• **Exercise inputs**:
———

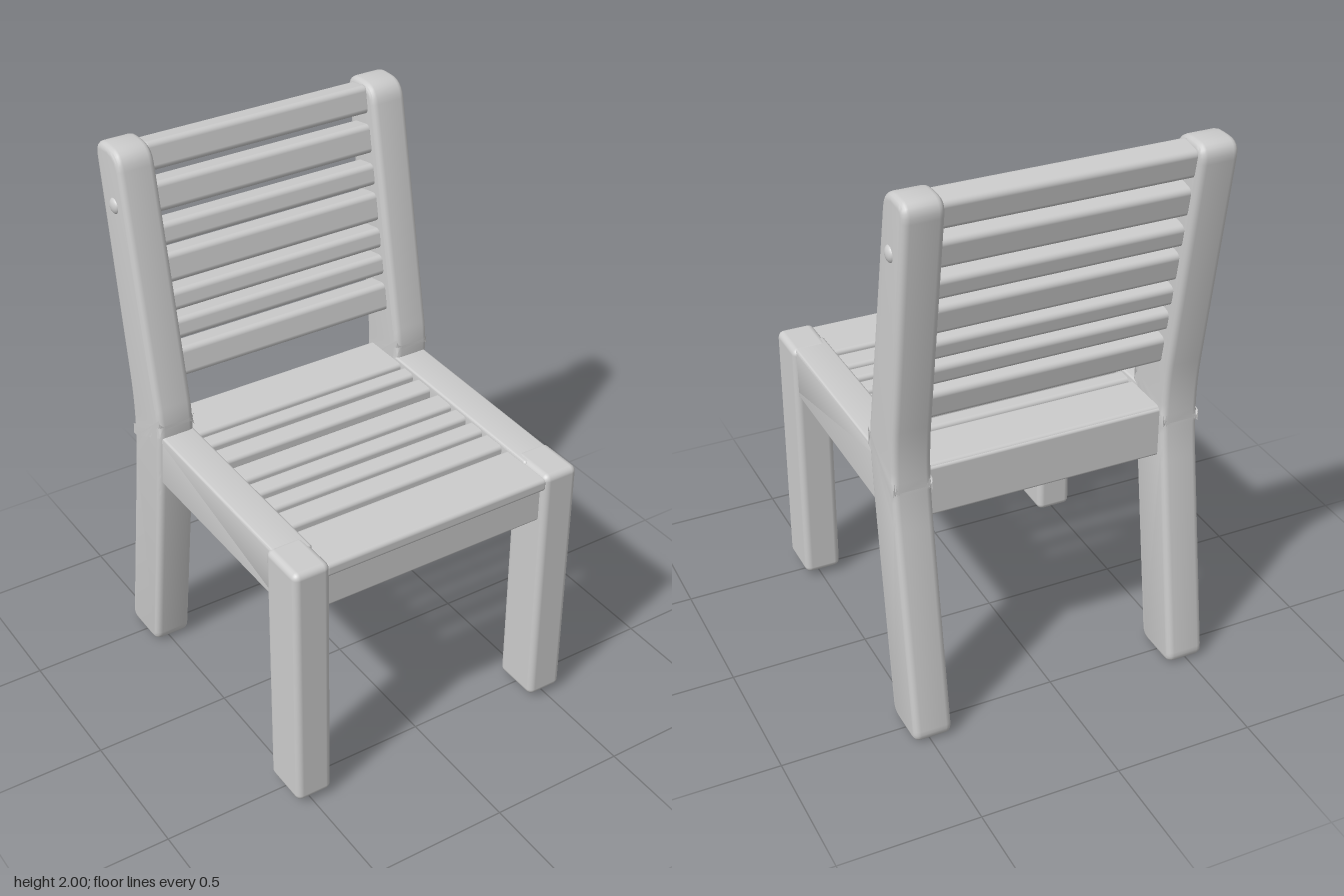
import * as THREE from 'three';
import { RoundedBoxGeometry } from 'three/addons/geometries/RoundedBoxGeometry.js';
import { toCreasedNormals } from 'three/addons/utils/BufferGeometryUtils.js';

const material = new THREE.MeshStandardMaterial({ color: 0xcccccc });

function add(parent, name, geometry) {
  const mesh = new THREE.Mesh(geometry, material);
  mesh.name = name;
  parent.add(mesh);
  return mesh;
}

// Rounded bar given by its limits on each axis
function bar(parent, name, [x0, x1], [y0, y1], [z0, z1], radius = 0.015) {
  const mesh = add(parent, name, new RoundedBoxGeometry(x1 - x0, y1 - y0, z1 - z0, 3, radius));
  mesh.position.set((x0 + x1) / 2, (y0 + y1) / 2, (z0 + z1) / 2);
  return mesh;
}

// Side profile of [z, y, corner radius] points, extruded from x0 to x1 with soft edges
function profileBar(parent, name, points, x0, x1, bevel) {
  const shape = new THREE.Shape();
  const n = points.length;
  points.forEach(([z, y, r], i) => {
    const corner = new THREE.Vector2(-z, y);
    const toward = ([pz, py]) => {
      const d = new THREE.Vector2(-pz, py).sub(corner);
      return corner.clone().addScaledVector(d.normalize(), r);
    };
    const a = toward(points[(i + n - 1) % n]), b = toward(points[(i + 1) % n]);
    if (i === 0) shape.moveTo(a.x, a.y);
    else shape.lineTo(a.x, a.y);
    shape.quadraticCurveTo(corner.x, corner.y, b.x, b.y);
  });
  shape.closePath();
  const geometry = new THREE.ExtrudeGeometry(shape, {
    depth: x1 - x0 - 2 * bevel, bevelThickness: bevel, bevelSize: bevel,
    bevelOffset: -bevel, bevelSegments: 4, curveSegments: 6,
  });
  geometry.translate(0, 0, x0 + bevel);
  geometry.rotateY(Math.PI / 2);
  return add(parent, name, toCreasedNormals(geometry, 0.6));
}

const REAR_POST = [
  [-0.405, 0, 0.045], [-0.29, 0.8, 0.06], [-0.268, 1.0, 0.05], [-0.27, 1.08, 0.04],
  [-0.455, 2, 0.065], [-0.618, 2, 0.065], [-0.465, 1.05, 0.12], [-0.475, 0.87, 0.08],
  [-0.608, 0, 0.05],
];
const SIDE_RAIL = [
  [-0.36, 0.8, 0.012], [-0.36, 1.005, 0.012], [0.5, 0.99, 0.012], [0.5, 0.8, 0.012],
];

export function createModel() {
  const chair = new THREE.Group();
  chair.name = 'chair';

  // Legs, side rails and bolt caps on both sides
  for (const side of [1, -1]) {
    const span = (a, b) => (side > 0 ? [a, b] : [-b, -a]);
    const label = side > 0 ? 'left' : 'right';
    const frame = new THREE.Group();
    frame.name = label + 'Frame';
    chair.add(frame);
    bar(frame, label + 'FrontLeg', span(0.424, 0.56), [0.02, 0.992], [0.432, 0.613], 0.024);
    profileBar(frame, label + 'RearPost', REAR_POST, ...span(0.422, 0.558), 0.022);
    profileBar(frame, label + 'SideRail', SIDE_RAIL, ...span(0.422, 0.548), 0.01);
    const cap = add(frame, label + 'BoltCap', new THREE.SphereGeometry(0.029, 20, 12));
    cap.scale.x = 0.6;
    cap.position.set(side * 0.553, 1.8, -0.495);
  }

  // Aprons under the seat
  bar(chair, 'frontApron', [-0.44, 0.44], [0.8, 0.945], [0.51, 0.585], 0.01);
  bar(chair, 'rearApron', [-0.44, 0.44], [0.8, 0.985], [-0.445, -0.36], 0.01);

  // Seat slats from back to front
  const seat = new THREE.Group();
  seat.name = 'seat';
  chair.add(seat);
  [[-0.44, -0.245], [-0.23, -0.165], [-0.14, -0.055], [-0.02, 0.072], [0.09, 0.162],
    [0.185, 0.258], [0.275, 0.37], [0.393, 0.605]].forEach((z, i) => {
    const top = 0.992 - 0.014 * (z[0] + 0.44);
    bar(seat, 'seatSlat' + (i + 1), [-0.44, 0.44], [top - 0.05, top], z);
  });

  // Back slats, leaning with the rear posts
  const back = new THREE.Group();
  back.name = 'backrest';
  chair.add(back);
  [[1.165, 1.27], [1.3, 1.375], [1.4, 1.475], [1.5, 1.605], [1.63, 1.71],
    [1.745, 1.85], [1.885, 1.985]].forEach(([y0, y1], i) => {
    const y = (y0 + y1) / 2, z = -0.385 - (y - 1.165) * 0.19;
    const slat = bar(back, 'backSlat' + (i + 1), [-0.44, 0.44], [y0, y1], [z - 0.05, z + 0.05], 0.02);
    slat.rotation.x = -0.18;
  });

  return chair;
}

———

• **Instructions to follow**: Return every entry above exactly as written, minus the pictures.

• **Written response**:
import * as THREE from 'three';
import { RoundedBoxGeometry } from 'three/addons/geometries/RoundedBoxGeometry.js';
import { toCreasedNormals } from 'three/addons/utils/BufferGeometryUtils.js';

const material = new THREE.MeshStandardMaterial({ color: 0xcccccc });

function add(parent, name, geometry) {
  const mesh = new THREE.Mesh(geometry, material);
  mesh.name = name;
  parent.add(mesh);
  return mesh;
}

// Rounded bar given by its limits on each axis
function bar(parent, name, [x0, x1], [y0, y1], [z0, z1], radius = 0.015) {
  const mesh = add(parent, name, new RoundedBoxGeometry(x1 - x0, y1 - y0, z1 - z0, 3, radius));
  mesh.position.set((x0 + x1) / 2, (y0 + y1) / 2, (z0 + z1) / 2);
  return mesh;
}

// Side profile of [z, y, corner radius] points, extruded from x0 to x1 with soft edges
function profileBar(parent, name, points, x0, x1, bevel) {
  const shape = new THREE.Shape();
  const n = points.length;
  points.forEach(([z, y, r], i) => {
    const corner = new THREE.Vector2(-z, y);
    const toward = ([pz, py]) => {
      const d = new THREE.Vector2(-pz, py).sub(corner);
      return corner.clone().addScaledVector(d.normalize(), r);
    };
    const a = toward(points[(i + n - 1) % n]), b = toward(points[(i + 1) % n]);
    if (i === 0) shape.moveTo(a.x, a.y);
    else shape.lineTo(a.x, a.y);
    shape.quadraticCurveTo(corner.x, corner.y, b.x, b.y);
  });
  shape.closePath();
  const geometry = new THREE.ExtrudeGeometry(shape, {
    depth: x1 - x0 - 2 * bevel, bevelThickness: bevel, bevelSize: bevel,
    bevelOffset: -bevel, bevelSegments: 4, curveSegments: 6,
  });
  geometry.translate(0, 0, x0 + bevel);
  geometry.rotateY(Math.PI / 2);
  return add(parent, name, toCreasedNormals(geometry, 0.6));
}

const REAR_POST = [
  [-0.405, 0, 0.045], [-0.29, 0.8, 0.06], [-0.268, 1.0, 0.05], [-0.27, 1.08, 0.04],
  [-0.455, 2, 0.065], [-0.618, 2, 0.065], [-0.465, 1.05, 0.12], [-0.475, 0.87, 0.08],
  [-0.608, 0, 0.05],
];
const SIDE_RAIL = [
  [-0.36, 0.8, 0.012], [-0.36, 1.005, 0.012], [0.5, 0.99, 0.012], [0.5, 0.8, 0.012],
];

export function createModel() {
  const chair = new THREE.Group();
  chair.name = 'chair';

  // Legs, side rails and bolt caps on both sides
  for (const side of [1, -1]) {
    const span = (a, b) => (side > 0 ? [a, b] : [-b, -a]);
    const label = side > 0 ? 'left' : 'right';
    const frame = new THREE.Group();
    frame.name = label + 'Frame';
    chair.add(frame);
    bar(frame, label + 'FrontLeg', span(0.424, 0.56), [0.02, 0.992], [0.432, 0.613], 0.024);
    profileBar(frame, label + 'RearPost', REAR_POST, ...span(0.422, 0.558), 0.022);
    profileBar(frame, label + 'SideRail', SIDE_RAIL, ...span(0.422, 0.548), 0.01);
    const cap = add(frame, label + 'BoltCap', new THREE.SphereGeometry(0.029, 20, 12));
    cap.scale.x = 0.6;
    cap.position.set(side * 0.553, 1.8, -0.495);
  }

  // Aprons under the seat
  bar(chair, 'frontApron', [-0.44, 0.44], [0.8, 0.945], [0.51, 0.585], 0.01);
  bar(chair, 'rearApron', [-0.44, 0.44], [0.8, 0.985], [-0.445, -0.36], 0.01);

  // Seat slats from back to front
  const seat = new THREE.Group();
  seat.name = 'seat';
  chair.add(seat);
  [[-0.44, -0.245], [-0.23, -0.165], [-0.14, -0.055], [-0.02, 0.072], [0.09, 0.162],
    [0.185, 0.258], [0.275, 0.37], [0.393, 0.605]].forEach((z, i) => {
    const top = 0.992 - 0.014 * (z[0] + 0.44);
    bar(seat, 'seatSlat' + (i + 1), [-0.44, 0.44], [top - 0.05, top], z);
  });

  // Back slats, leaning with the rear posts
  const back = new THREE.Group();
  back.name = 'backrest';
  chair.add(back);
  [[1.165, 1.27], [1.3, 1.375], [1.4, 1.475], [1.5, 1.605], [1.63, 1.71],
    [1.745, 1.85], [1.885, 1.985]].forEach(([y0, y1], i) => {
    const y = (y0 + y1) / 2, z = -0.385 - (y - 1.165) * 0.19;
    const slat = bar(back, 'backSlat' + (i + 1), [-0.44, 0.44], [y0, y1], [z - 0.05, z + 0.05], 0.02);
    slat.rotation.x = -0.18;
  });

  return chair;
}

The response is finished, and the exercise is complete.